(Stored data entries)

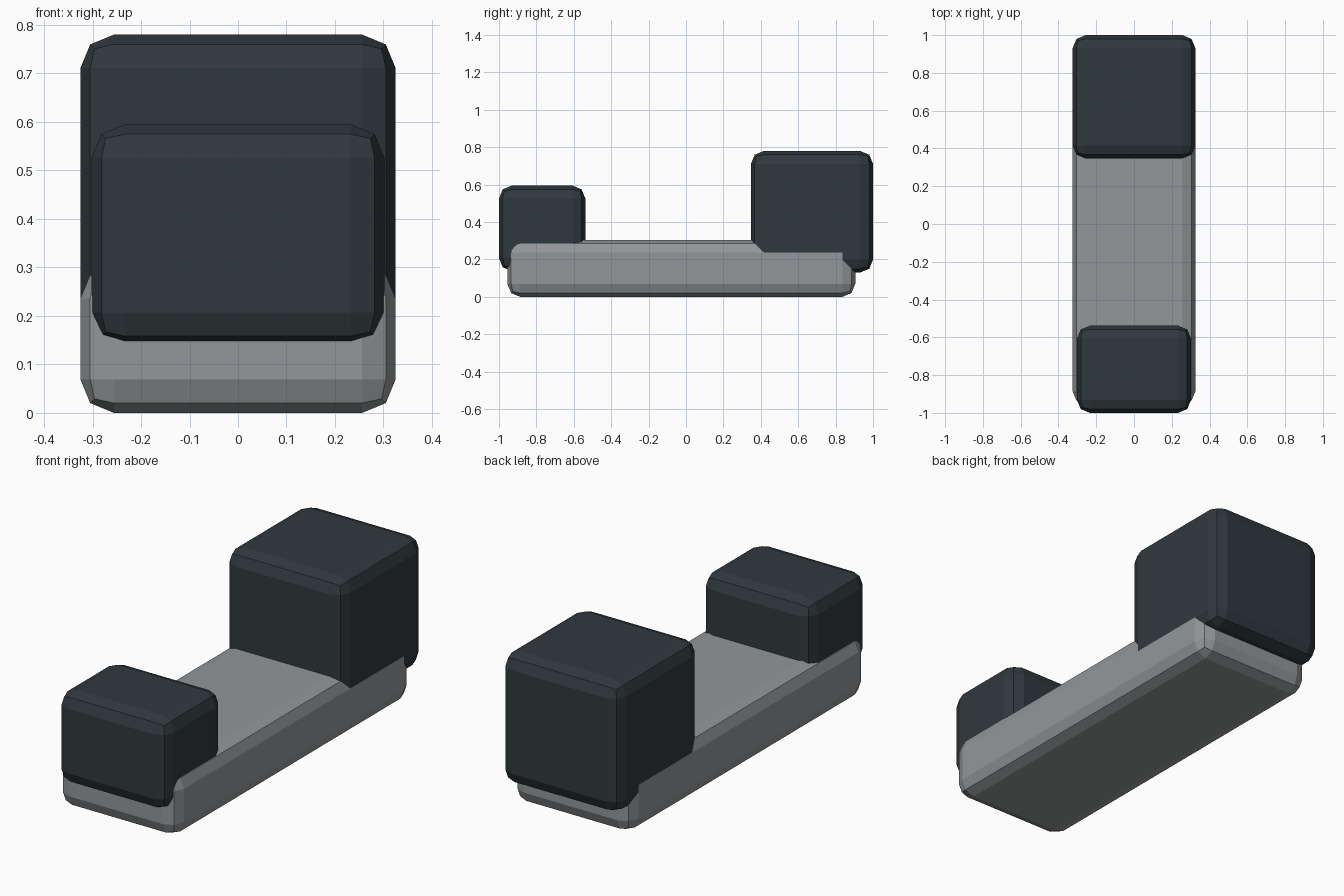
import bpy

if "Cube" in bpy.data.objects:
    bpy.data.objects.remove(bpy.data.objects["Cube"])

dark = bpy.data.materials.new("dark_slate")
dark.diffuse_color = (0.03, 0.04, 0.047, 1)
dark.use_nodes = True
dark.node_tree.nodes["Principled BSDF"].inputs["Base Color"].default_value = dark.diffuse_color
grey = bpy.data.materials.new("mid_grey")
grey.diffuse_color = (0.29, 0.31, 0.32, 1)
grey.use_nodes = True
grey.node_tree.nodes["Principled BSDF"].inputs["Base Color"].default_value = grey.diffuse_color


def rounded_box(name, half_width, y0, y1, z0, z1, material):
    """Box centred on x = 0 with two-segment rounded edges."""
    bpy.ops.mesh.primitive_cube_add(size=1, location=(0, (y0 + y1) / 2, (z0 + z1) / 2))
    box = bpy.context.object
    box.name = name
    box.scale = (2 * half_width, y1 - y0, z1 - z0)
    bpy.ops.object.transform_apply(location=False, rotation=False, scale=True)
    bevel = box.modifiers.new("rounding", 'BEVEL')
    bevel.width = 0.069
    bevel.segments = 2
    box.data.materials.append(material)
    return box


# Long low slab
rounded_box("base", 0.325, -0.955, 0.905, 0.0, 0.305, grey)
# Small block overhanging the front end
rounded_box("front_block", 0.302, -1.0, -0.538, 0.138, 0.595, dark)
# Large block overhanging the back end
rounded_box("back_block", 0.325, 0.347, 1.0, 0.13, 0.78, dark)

Exercise details:
Would you reproduce the lines above, from the very first through the line containing "0.138, 0.595, dark)", exactly and without the pictures?

Output:
import bpy

if "Cube" in bpy.data.objects:
    bpy.data.objects.remove(bpy.data.objects["Cube"])

dark = bpy.data.materials.new("dark_slate")
dark.diffuse_color = (0.03, 0.04, 0.047, 1)
dark.use_nodes = True
dark.node_tree.nodes["Principled BSDF"].inputs["Base Color"].default_value = dark.diffuse_color
grey = bpy.data.materials.new("mid_grey")
grey.diffuse_color = (0.29, 0.31, 0.32, 1)
grey.use_nodes = True
grey.node_tree.nodes["Principled BSDF"].inputs["Base Color"].default_value = grey.diffuse_color


def rounded_box(name, half_width, y0, y1, z0, z1, material):
    """Box centred on x = 0 with two-segment rounded edges."""
    bpy.ops.mesh.primitive_cube_add(size=1, location=(0, (y0 + y1) / 2, (z0 + z1) / 2))
    box = bpy.context.object
    box.name = name
    box.scale = (2 * half_width, y1 - y0, z1 - z0)
    bpy.ops.object.transform_apply(location=False, rotation=False, scale=True)
    bevel = box.modifiers.new("rounding", 'BEVEL')
    bevel.width = 0.069
    bevel.segments = 2
    box.data.materials.append(material)
    return box


# Long low slab
rounded_box("base", 0.325, -0.955, 0.905, 0.0, 0.305, grey)
# Small block overhanging the front end
rounded_box("front_block", 0.302, -1.0, -0.538, 0.138, 0.595, dark)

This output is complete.